Renewables – tidal
Plans for the UK’s first tidal lagoon power project will get a boost on Thursday with the announcement that it has reached its target of raising £200m from two British institutional investors. Tidal Lagoon Power, a Gloucester-based renewable energy company, has won broad coalition support for its £1bn scheme to build a six-mile barrier in Swansea Bay in South Wales. The breakwater will be fitted with sluice gates and 16 turbines which would generate electricity as the tide comes in and as water is later released. The company faces weeks of tough negotiations to secure an agreement from the government on a guaranteed price for the energy produced over 35 years. The company will say it has raised £100m from InfraRed Capital Partners and another £100m from Prudential – with up to 26 banks ready to provide the £800m of debt to complete the financing. Mark Shorrock, chief executive of Tidal Lagoon Power, said the project could be built in less than three years and would last up to 120 years. As such, he argues the government should lengthen the period of support from the 15 years for wind farms to the 35 promised to EDF for its Hinkley Point reactor in Somerset. It is an argument that has so far been well received by ministers, despite the high level of subsidy being sought. The company wants a “strike price” of £168 per megawatt hour, compared with the £92.50 offered to EDF for Hinkley Point.
FT 4th Feb 2015 read more »

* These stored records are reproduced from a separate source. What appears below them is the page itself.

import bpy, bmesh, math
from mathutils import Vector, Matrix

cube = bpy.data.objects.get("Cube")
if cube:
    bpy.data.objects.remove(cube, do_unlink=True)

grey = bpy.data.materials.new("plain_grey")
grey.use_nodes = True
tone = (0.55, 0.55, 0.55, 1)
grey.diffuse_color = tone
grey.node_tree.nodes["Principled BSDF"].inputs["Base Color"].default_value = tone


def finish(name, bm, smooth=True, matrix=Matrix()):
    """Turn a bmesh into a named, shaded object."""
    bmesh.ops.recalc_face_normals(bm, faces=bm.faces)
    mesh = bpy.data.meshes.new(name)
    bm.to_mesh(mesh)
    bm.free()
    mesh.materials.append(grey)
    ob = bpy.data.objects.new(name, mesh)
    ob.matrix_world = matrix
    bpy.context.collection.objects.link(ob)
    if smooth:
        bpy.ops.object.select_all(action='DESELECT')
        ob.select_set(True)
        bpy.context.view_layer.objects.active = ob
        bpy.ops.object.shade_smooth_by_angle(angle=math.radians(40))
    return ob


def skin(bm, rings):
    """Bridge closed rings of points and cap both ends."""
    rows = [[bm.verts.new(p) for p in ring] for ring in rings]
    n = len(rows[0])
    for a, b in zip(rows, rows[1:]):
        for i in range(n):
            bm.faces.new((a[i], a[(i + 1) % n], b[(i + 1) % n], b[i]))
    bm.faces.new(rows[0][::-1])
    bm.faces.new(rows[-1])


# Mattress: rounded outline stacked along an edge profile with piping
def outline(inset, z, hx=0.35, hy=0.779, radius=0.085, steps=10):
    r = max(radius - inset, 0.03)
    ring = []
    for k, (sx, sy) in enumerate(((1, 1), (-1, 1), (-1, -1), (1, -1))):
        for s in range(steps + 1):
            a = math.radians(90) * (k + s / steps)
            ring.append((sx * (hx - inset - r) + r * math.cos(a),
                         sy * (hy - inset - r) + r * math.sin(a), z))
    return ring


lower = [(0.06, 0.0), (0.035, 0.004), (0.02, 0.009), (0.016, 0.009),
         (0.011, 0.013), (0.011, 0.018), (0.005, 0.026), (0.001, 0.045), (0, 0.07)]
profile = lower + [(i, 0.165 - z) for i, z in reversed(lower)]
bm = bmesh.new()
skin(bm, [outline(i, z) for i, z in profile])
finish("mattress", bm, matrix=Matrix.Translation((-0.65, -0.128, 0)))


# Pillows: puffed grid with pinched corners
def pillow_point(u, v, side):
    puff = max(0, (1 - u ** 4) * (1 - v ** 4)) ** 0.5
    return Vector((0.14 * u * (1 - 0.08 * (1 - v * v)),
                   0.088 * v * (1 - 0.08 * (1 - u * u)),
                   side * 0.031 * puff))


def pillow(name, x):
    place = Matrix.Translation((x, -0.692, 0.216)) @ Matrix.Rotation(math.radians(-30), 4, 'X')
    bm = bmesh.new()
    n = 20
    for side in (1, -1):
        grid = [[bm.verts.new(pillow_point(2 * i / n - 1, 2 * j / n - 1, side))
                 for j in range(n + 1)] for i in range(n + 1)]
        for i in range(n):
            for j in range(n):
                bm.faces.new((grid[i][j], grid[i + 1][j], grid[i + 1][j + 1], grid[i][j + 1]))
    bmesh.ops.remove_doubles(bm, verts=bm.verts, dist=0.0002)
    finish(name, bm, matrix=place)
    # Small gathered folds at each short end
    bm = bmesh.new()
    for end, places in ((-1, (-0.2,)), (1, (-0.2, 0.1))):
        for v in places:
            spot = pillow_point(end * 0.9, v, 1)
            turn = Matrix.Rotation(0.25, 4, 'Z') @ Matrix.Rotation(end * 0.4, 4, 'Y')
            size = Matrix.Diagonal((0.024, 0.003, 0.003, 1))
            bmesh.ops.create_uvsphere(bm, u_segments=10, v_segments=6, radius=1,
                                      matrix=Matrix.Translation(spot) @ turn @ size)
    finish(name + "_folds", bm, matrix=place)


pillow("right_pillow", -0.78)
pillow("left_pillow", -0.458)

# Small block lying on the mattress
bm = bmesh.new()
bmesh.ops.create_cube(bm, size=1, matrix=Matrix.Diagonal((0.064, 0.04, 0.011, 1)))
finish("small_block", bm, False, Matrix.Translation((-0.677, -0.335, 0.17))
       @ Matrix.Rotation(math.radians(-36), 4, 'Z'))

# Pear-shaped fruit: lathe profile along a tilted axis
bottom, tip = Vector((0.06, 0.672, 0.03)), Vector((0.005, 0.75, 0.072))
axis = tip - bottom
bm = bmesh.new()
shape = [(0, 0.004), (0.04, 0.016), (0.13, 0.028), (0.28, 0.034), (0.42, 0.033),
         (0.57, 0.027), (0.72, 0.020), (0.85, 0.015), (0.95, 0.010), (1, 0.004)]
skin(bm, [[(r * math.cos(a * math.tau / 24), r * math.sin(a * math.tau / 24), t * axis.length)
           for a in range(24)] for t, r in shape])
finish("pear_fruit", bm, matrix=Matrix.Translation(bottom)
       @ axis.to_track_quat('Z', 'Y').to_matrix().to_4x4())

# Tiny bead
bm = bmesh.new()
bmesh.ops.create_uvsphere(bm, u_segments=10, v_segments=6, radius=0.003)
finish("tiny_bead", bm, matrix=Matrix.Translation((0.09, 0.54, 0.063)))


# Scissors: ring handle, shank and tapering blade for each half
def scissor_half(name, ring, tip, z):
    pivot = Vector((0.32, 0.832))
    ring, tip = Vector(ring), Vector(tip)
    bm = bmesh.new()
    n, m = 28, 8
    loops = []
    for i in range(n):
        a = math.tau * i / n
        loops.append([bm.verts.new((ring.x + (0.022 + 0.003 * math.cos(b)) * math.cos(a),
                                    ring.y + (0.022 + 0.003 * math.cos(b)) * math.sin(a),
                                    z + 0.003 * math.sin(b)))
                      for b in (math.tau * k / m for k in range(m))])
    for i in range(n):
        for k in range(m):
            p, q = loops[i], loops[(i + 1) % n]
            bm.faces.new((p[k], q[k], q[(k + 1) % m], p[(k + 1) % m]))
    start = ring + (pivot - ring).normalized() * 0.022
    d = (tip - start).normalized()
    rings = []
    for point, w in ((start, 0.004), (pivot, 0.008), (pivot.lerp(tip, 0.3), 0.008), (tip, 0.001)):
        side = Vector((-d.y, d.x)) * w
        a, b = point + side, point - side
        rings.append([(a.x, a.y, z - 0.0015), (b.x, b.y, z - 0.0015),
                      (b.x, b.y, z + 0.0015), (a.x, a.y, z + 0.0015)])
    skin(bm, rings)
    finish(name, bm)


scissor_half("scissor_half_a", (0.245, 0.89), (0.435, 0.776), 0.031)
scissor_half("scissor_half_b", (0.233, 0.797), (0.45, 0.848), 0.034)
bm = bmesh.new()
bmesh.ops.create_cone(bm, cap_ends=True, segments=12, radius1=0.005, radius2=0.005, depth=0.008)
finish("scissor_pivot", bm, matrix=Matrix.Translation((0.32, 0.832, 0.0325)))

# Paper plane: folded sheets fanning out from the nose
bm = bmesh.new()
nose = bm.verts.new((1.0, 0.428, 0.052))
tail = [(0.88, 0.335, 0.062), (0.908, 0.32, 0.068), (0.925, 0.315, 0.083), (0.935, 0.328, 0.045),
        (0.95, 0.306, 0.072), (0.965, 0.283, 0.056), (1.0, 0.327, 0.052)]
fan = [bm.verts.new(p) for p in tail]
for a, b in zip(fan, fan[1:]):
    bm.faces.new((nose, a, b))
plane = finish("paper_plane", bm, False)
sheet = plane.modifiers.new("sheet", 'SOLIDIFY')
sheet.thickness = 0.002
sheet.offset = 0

The Department for Energy and Climate Change (DECC) has today (4 February) awarded 18 organisations £1.28m to help them reduce peak electricity demand, as part of the UK’s first ever Energy Demand Reduction (EDR) auction. Participants in the EDR pilot made their applications for a cut of the money based on how much energy they could save and at what cost. The funds went to businesses running projects – such as LED lighting or efficient motors – that could save energy in the cheapest way possible.
Edie 4th Feb 2015 read more »
The Scottish Government’s budget for 2015-06 contained a welcome £20 million surprise bonus to help tackle fuel poverty. This measure was not part of the earlier Budget figures but was part of the overall allocation of £114 million investment in energy-efficiency funding approved yesterday in Holyrood. There are currently around 900,000 households in fuel poverty in Scotland – about 40% of the total.
Scottish Energy News 5th Feb 2015 read more »
Landlords will be banned from renting out Britain’s draughtiest homes from 2018 in a bid to cut energy bills and carbon emissions. The new regulations are expected to help around a million tenants who are paying as much as £1,000 a year more than the average annual bill of £1,265 because of poorly insulated homes. Campaigners hailed the move as potentially the most significant piece of legislation in a generation aimed at improving the UK’s building stock, which is some of the oldest and leakiest in Europe. Ed Davey, the energy and climate secretary, will present the regulations in parliament on Thursday. They will force landlords to upgrade the energy efficiency of hundreds o f thousands of homes currently rated F and G to a minimum of E by 1 April 2018 – or face being unable to let them until they improve the rating. Almost 10% of the UK’s 4.2m privately rented homes currently fall below the E rating.
Guardian 5th Feb 2015 read more »
A potential fracking political time-bomb has been revealed ticking away below the surface of the moratorium on unconventional drilling for shale gas which was announced last month by Scottish Energy Minister Fergus Ewing. For although the moratorium has prospective – rather than retrospective – effect, there are a number of live licence applications for unconventional shale gas exploration in the Central Belt being considered by the UK Department of Energy (DECC). These applications were made during DECC’s 14th round of onshore licensing – and before the Scottish Government’s moratorium. If the UK government decides to issue licences to such applications, this would spark a heated policy and powers debate between Holyrood and Westminster, as well as having significant impact on the development of the onshore gas industry.
Scottish Energy News 5th Feb 2015 read more »